[PROBLEM TO WORK ON]
Every line in the data below from the one containing "for z0, z1 in" down to the one containing "bore = 0.033 if x < 0.2 else 0.024", both included, must be retyped exactly; no other line is to appear.
[Start of Attachment]
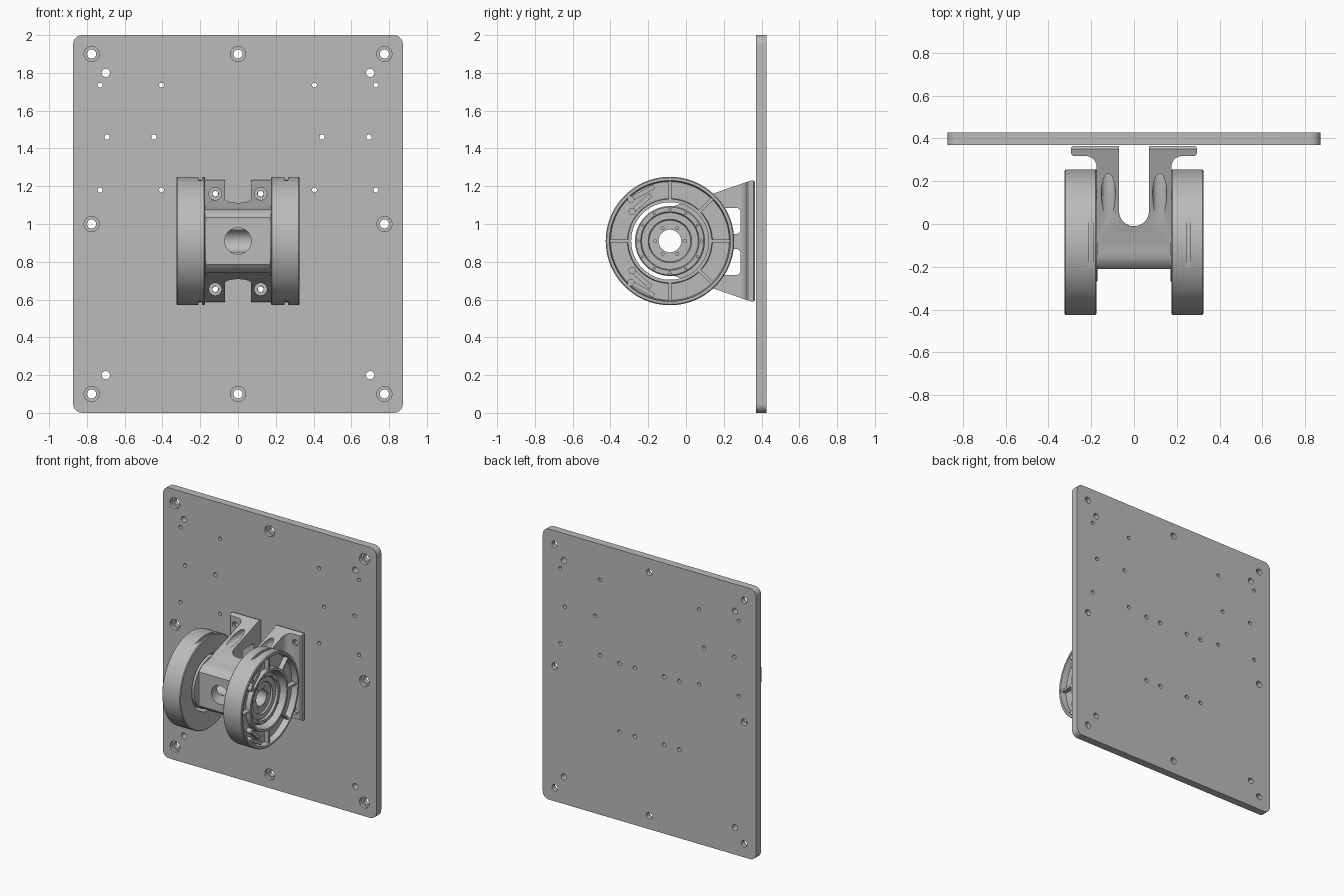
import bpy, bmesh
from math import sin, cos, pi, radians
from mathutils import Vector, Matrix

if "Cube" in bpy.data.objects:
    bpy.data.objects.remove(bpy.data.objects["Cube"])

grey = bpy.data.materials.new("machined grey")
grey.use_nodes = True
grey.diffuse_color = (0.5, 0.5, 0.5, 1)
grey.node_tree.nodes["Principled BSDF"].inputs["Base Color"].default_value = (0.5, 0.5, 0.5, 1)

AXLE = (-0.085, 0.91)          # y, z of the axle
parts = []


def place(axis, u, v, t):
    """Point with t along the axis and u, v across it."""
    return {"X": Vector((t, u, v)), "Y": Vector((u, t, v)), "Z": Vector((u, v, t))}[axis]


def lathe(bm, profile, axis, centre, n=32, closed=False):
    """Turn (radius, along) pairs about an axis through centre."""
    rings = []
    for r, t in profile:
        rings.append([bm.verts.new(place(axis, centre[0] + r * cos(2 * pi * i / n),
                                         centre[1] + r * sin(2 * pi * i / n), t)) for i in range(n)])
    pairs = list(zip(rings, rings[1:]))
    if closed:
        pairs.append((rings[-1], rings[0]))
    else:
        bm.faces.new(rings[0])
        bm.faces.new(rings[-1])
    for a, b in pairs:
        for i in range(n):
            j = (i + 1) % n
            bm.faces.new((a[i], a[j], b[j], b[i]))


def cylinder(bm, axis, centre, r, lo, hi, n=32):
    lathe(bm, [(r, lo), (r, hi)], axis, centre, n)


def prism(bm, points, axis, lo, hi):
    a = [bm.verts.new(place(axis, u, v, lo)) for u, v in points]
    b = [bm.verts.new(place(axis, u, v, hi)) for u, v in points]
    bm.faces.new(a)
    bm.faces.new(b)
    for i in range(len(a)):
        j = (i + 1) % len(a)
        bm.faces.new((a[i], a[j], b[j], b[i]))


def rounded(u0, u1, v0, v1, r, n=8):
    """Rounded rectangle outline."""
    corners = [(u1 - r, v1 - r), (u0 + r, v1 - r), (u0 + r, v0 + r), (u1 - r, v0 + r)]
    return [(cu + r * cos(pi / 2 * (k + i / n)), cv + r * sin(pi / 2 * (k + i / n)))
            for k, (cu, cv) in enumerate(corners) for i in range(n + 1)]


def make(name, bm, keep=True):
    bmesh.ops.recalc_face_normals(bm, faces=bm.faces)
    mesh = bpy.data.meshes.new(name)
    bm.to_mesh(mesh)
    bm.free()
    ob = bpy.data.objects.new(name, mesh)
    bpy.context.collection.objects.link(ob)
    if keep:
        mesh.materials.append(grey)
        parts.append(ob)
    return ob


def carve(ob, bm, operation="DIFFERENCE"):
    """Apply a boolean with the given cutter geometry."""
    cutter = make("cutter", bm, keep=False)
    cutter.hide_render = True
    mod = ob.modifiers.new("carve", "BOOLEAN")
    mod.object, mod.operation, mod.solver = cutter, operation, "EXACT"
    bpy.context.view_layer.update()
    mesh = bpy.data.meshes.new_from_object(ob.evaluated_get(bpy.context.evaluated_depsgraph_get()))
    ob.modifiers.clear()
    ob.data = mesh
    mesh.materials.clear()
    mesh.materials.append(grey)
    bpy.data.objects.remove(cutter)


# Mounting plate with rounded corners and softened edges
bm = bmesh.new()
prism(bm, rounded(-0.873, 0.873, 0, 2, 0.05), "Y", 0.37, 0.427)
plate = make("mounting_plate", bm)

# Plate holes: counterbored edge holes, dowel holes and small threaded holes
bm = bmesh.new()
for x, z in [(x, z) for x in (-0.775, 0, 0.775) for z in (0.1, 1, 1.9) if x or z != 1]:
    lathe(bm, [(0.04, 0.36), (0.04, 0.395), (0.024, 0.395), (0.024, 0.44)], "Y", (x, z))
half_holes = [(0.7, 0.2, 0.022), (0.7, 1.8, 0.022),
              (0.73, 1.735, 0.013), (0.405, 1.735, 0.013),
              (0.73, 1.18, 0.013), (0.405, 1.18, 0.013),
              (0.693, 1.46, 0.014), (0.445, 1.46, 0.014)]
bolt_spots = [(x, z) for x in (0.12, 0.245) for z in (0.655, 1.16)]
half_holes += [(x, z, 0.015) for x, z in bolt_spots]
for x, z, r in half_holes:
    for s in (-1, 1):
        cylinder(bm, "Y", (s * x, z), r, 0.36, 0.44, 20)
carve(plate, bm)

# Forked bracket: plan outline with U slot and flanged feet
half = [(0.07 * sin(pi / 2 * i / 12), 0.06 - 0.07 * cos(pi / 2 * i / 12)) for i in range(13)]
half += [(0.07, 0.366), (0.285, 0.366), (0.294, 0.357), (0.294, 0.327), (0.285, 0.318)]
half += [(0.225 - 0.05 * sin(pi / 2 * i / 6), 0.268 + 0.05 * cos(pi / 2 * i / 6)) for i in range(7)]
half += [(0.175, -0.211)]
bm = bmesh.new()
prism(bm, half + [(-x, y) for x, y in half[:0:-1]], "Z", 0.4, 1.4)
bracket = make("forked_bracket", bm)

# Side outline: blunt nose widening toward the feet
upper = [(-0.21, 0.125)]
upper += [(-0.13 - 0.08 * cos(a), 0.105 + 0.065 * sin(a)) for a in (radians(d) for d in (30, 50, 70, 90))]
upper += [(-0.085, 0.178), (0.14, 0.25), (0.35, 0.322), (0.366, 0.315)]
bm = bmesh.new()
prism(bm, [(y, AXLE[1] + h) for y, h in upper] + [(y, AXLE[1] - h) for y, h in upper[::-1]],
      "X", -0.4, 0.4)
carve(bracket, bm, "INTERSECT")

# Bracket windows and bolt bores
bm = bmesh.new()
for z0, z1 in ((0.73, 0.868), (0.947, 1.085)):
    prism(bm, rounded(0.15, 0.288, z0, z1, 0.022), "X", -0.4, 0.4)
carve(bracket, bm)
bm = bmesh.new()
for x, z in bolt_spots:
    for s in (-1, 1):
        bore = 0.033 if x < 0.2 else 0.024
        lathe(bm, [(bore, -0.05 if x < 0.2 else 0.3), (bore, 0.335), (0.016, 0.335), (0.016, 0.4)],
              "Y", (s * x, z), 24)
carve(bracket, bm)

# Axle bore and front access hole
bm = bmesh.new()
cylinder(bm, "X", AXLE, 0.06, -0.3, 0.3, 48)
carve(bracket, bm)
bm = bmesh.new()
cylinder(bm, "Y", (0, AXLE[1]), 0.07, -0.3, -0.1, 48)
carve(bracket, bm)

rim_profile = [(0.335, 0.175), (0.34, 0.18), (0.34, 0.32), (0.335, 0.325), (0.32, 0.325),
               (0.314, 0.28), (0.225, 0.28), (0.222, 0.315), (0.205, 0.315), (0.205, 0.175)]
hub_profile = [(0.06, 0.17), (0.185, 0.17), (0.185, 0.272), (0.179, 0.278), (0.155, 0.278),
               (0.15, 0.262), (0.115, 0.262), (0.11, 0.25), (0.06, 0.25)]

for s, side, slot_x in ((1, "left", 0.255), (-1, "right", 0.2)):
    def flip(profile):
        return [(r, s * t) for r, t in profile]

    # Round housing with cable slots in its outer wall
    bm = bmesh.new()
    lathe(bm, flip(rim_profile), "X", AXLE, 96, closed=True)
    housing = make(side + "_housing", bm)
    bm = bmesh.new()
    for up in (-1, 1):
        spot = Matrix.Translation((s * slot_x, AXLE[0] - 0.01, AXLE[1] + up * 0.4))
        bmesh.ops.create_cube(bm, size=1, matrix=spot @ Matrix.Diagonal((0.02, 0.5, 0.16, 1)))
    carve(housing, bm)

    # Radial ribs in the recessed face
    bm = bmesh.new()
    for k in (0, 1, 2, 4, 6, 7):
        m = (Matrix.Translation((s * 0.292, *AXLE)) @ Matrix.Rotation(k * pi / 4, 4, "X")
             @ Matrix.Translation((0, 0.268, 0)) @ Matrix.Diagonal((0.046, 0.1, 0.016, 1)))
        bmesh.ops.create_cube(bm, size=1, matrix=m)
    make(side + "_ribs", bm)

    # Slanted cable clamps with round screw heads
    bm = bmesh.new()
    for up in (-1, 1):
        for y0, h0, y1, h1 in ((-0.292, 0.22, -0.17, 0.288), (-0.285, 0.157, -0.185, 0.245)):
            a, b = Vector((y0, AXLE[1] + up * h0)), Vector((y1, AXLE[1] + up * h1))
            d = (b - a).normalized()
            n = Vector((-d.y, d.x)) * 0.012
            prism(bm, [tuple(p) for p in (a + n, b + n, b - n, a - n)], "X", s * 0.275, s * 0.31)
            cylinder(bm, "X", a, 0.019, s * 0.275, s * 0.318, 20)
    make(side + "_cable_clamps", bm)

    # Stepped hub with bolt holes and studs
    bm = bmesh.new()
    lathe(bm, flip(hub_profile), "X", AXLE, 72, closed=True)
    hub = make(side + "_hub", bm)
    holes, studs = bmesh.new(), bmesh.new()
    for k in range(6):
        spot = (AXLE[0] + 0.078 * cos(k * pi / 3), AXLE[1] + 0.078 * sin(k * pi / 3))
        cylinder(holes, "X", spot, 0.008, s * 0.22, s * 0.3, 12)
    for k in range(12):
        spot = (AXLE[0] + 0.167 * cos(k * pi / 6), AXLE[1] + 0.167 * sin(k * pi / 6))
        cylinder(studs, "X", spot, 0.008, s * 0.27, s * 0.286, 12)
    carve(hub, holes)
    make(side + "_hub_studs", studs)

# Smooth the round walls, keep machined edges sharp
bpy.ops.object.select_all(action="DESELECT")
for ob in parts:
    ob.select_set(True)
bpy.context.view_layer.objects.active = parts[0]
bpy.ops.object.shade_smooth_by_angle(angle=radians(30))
[End of Attachment]
[RESPONSE BOX]
for z0, z1 in ((0.73, 0.868), (0.947, 1.085)):
    prism(bm, rounded(0.15, 0.288, z0, z1, 0.022), "X", -0.4, 0.4)
carve(bracket, bm)
bm = bmesh.new()
for x, z in bolt_spots:
    for s in (-1, 1):
        bore = 0.033 if x < 0.2 else 0.024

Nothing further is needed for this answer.